▸ **TASK INSTRUCTIONS**:
The required output is a word-for-word restatement of the material below, from the line with "bpy.ops.object.shade_smooth_by_angle(angle=radians(40))" through its last line, inclusive.

RECORDS TO USE: Begin

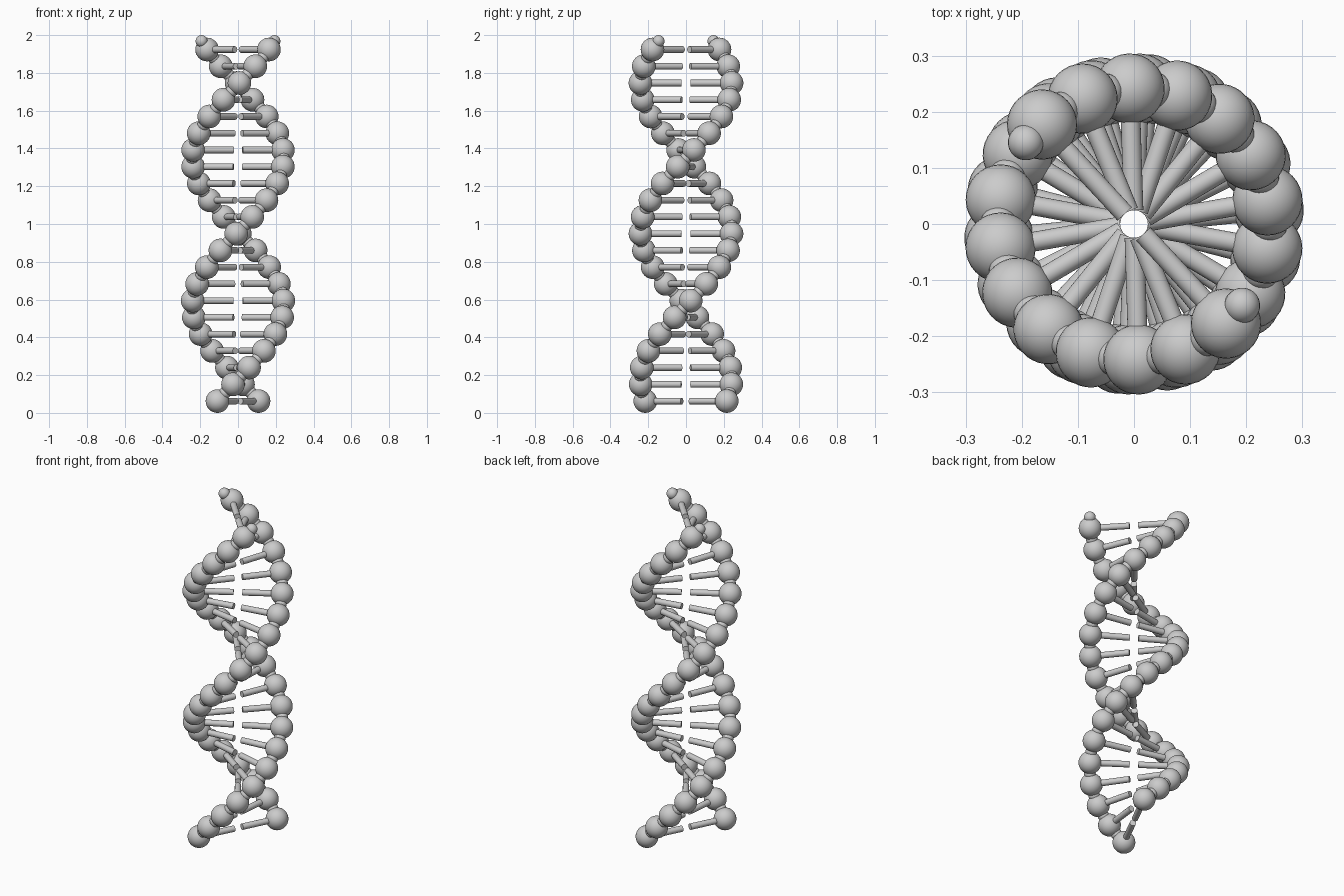
import bpy, bmesh
from math import radians, pi
from mathutils import Matrix, Vector

if "Cube" in bpy.data.objects:
    bpy.data.objects.remove(bpy.data.objects["Cube"])

PAIRS = 22
STEP = radians(1.25 * 360 / PAIRS)    # twist per rung
START = radians(-116.8)
R, BIG, SMALL, ROD = 0.2415, 0.0625, 0.032, 0.0175
GAP = 0.0245                          # rod end to axis
DZ = (2 - BIG - SMALL) / (PAIRS - 0.5)


def place(i, phase, radius):
    """Matrix at helix step i, with local x pointing away from the axis."""
    return (Matrix.Translation((0, 0, BIG + i * DZ))
            @ Matrix.Rotation(START + phase + i * STEP, 4, 'Z')
            @ Matrix.Translation((radius, 0, 0)))


def make(name, add):
    bm = bmesh.new()
    for i in range(PAIRS):
        add(bm, i)
    mesh = bpy.data.meshes.new(name)
    bm.to_mesh(mesh)
    bm.free()
    ob = bpy.data.objects.new(name, mesh)
    bpy.context.collection.objects.link(ob)
    bpy.ops.object.select_all(action='DESELECT')
    ob.select_set(True)
    bpy.context.view_layer.objects.active = ob
    bpy.ops.object.shade_smooth_by_angle(angle=radians(40))


for side, phase in (("first", 0), ("second", pi)):
    # large backbone balls
    make(side + "_strand_large_balls", lambda bm, i: bmesh.ops.create_uvsphere(
        bm, u_segments=32, v_segments=16, radius=BIG, matrix=place(i, phase, R)))

    # small linking balls, half a step above each large ball
    make(side + "_strand_small_balls", lambda bm, i: bmesh.ops.create_uvsphere(
        bm, u_segments=24, v_segments=12, radius=SMALL, matrix=place(i + 0.5, phase, R)))

    # half rungs from the balls towards the axis
    make(side + "_strand_rungs", lambda bm, i: bmesh.ops.create_cone(
        bm, cap_ends=True, segments=24, radius1=ROD, radius2=ROD, depth=R - GAP,
        matrix=place(i, phase, (R + GAP) / 2) @ Matrix.Rotation(pi / 2, 4, 'Y')))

RECORDS TO USE: End

▸ **EXPECTED ANSWER**:
    bpy.ops.object.shade_smooth_by_angle(angle=radians(40))


for side, phase in (("first", 0), ("second", pi)):
    # large backbone balls
    make(side + "_strand_large_balls", lambda bm, i: bmesh.ops.create_uvsphere(
        bm, u_segments=32, v_segments=16, radius=BIG, matrix=place(i, phase, R)))

    # small linking balls, half a step above each large ball
    make(side + "_strand_small_balls", lambda bm, i: bmesh.ops.create_uvsphere(
        bm, u_segments=24, v_segments=12, radius=SMALL, matrix=place(i + 0.5, phase, R)))

    # half rungs from the balls towards the axis
    make(side + "_strand_rungs", lambda bm, i: bmesh.ops.create_cone(
        bm, cap_ends=True, segments=24, radius1=ROD, radius2=ROD, depth=R - GAP,
        matrix=place(i, phase, (R + GAP) / 2) @ Matrix.Rotation(pi / 2, 4, 'Y')))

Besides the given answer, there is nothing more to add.